▶ Task requirements
Copy out all lines of the listing below that hold "name".

▶ Record extracts
##############################
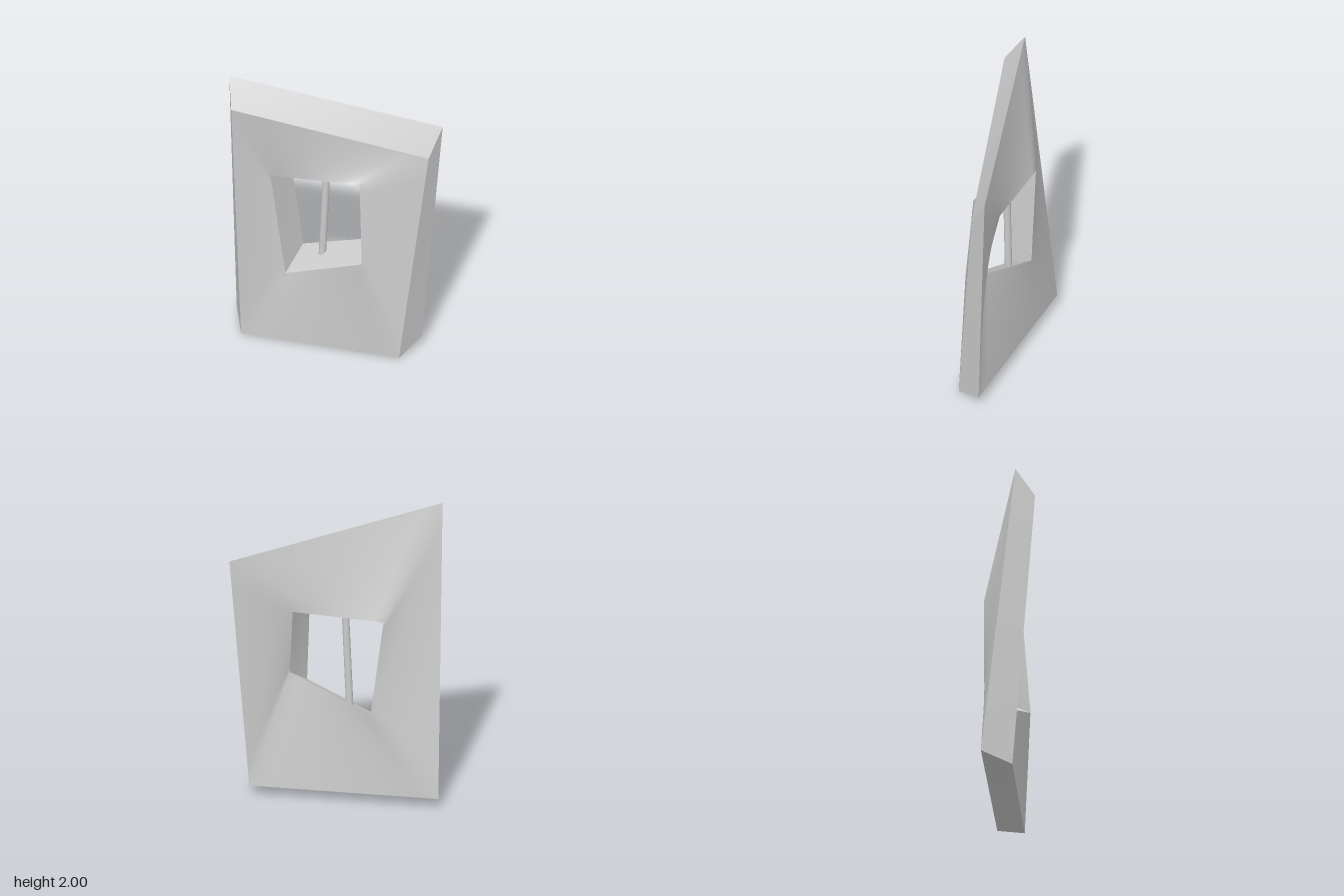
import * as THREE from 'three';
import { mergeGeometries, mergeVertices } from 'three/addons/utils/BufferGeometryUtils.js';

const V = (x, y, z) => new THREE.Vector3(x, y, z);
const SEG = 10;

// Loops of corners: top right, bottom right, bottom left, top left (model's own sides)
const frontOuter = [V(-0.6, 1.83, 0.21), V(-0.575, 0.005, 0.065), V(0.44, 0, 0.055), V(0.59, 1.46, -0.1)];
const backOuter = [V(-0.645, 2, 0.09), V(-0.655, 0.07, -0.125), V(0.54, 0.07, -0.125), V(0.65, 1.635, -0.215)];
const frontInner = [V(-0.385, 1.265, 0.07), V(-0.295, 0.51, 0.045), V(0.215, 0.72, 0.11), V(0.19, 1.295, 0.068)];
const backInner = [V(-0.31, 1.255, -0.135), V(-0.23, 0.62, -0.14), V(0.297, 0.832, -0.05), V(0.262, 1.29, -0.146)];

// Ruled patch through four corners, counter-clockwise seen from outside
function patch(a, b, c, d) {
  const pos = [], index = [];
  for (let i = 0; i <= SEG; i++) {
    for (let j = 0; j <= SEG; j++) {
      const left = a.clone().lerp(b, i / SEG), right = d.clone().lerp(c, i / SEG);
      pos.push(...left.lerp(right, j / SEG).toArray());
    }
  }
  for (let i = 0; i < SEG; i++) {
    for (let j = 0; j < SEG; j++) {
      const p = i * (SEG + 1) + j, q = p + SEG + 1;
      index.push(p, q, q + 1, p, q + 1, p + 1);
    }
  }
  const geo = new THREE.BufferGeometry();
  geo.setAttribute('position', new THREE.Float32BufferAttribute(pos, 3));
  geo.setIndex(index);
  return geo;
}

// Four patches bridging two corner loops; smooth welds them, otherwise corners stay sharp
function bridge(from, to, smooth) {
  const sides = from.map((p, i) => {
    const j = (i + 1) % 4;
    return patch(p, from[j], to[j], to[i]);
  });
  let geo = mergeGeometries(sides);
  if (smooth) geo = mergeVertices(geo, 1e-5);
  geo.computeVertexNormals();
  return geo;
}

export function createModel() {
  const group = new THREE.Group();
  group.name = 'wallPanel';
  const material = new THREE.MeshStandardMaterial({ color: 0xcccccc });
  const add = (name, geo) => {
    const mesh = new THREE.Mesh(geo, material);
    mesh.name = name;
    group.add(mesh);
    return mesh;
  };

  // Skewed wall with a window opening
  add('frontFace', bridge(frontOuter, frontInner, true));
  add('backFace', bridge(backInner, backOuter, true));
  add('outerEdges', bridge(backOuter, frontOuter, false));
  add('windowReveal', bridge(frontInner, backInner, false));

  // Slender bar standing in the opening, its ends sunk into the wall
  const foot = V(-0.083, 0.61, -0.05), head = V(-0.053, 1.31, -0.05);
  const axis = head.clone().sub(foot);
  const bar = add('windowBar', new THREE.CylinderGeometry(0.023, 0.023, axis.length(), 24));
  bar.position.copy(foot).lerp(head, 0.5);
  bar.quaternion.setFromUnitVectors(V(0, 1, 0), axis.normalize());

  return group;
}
##############################
▶ The answer
  group.name = 'wallPanel';
  const add = (name, geo) => {
    mesh.name = name;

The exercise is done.